● Exercise requirements
Once you reach the line containing "# Plinth and main block", reproduce it and every later line exactly, through the end of the data.

● Data for processing
-- -- --

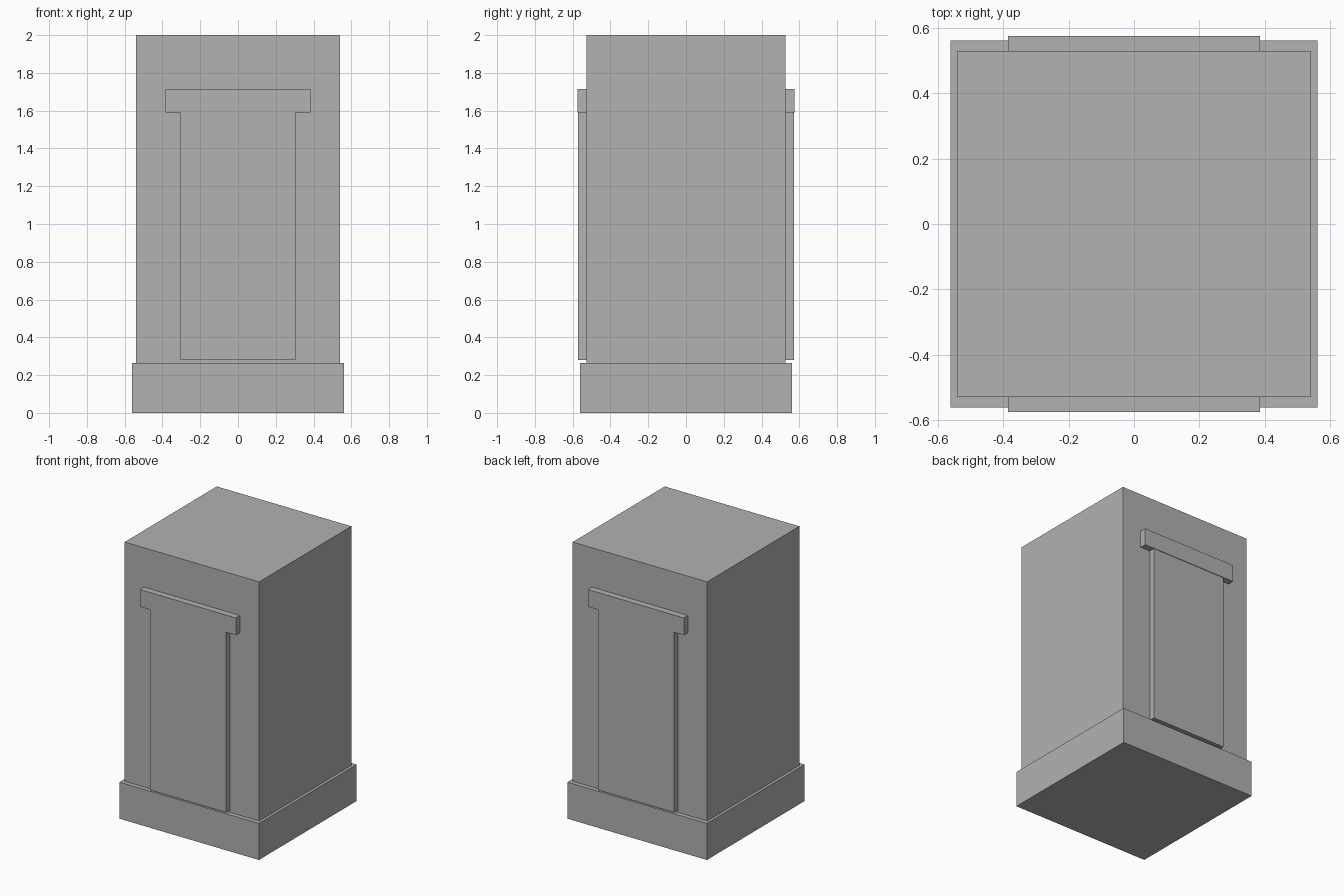
import bpy
import bmesh
from mathutils import Vector

if "Cube" in bpy.data.objects:
    bpy.data.objects.remove(bpy.data.objects["Cube"])

stone = bpy.data.materials.new("grey stone")
stone.diffuse_color = (0.445, 0.445, 0.445, 1)
stone.use_nodes = True
stone.node_tree.nodes["Principled BSDF"].inputs["Base Color"].default_value = stone.diffuse_color


def box(name, low, high):
    """Flat-faced box between two opposite corners."""
    low, high = Vector(low), Vector(high)
    bm = bmesh.new()
    bmesh.ops.create_cube(bm, size=1)
    bmesh.ops.scale(bm, vec=high - low, verts=bm.verts)
    bmesh.ops.translate(bm, vec=(low + high) / 2, verts=bm.verts)
    mesh = bpy.data.meshes.new(name)
    bm.to_mesh(mesh)
    bm.free()
    mesh.materials.append(stone)
    obj = bpy.data.objects.new(name, mesh)
    bpy.context.collection.objects.link(obj)
    return obj


# Plinth and main block
box("plinth", (-0.56, -0.56, 0), (0.56, 0.56, 0.265))
box("body", (-0.54, -0.528, 0.265), (0.54, 0.528, 2.0))

# Raised panel with a wider lintel, on the front and the back
for side, s in (("front", -1), ("back", 1)):
    inner = 0.528 * s
    for part, half, depth, z0, z1 in (
        ("panel", 0.305, 0.571, 0.28, 1.59),
        ("lintel", 0.385, 0.575, 1.59, 1.715),
    ):
        y0, y1 = sorted((inner, depth * s))
        box(f"{side}_{part}", (-half, y0, z0), (half, y1, z1))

-- -- --

● Result
# Plinth and main block
box("plinth", (-0.56, -0.56, 0), (0.56, 0.56, 0.265))
box("body", (-0.54, -0.528, 0.265), (0.54, 0.528, 2.0))

# Raised panel with a wider lintel, on the front and the back
for side, s in (("front", -1), ("back", 1)):
    inner = 0.528 * s
    for part, half, depth, z0, z1 in (
        ("panel", 0.305, 0.571, 0.28, 1.59),
        ("lintel", 0.385, 0.575, 1.59, 1.715),
    ):
        y0, y1 = sorted((inner, depth * s))
        box(f"{side}_{part}", (-half, y0, z0), (half, y1, z1))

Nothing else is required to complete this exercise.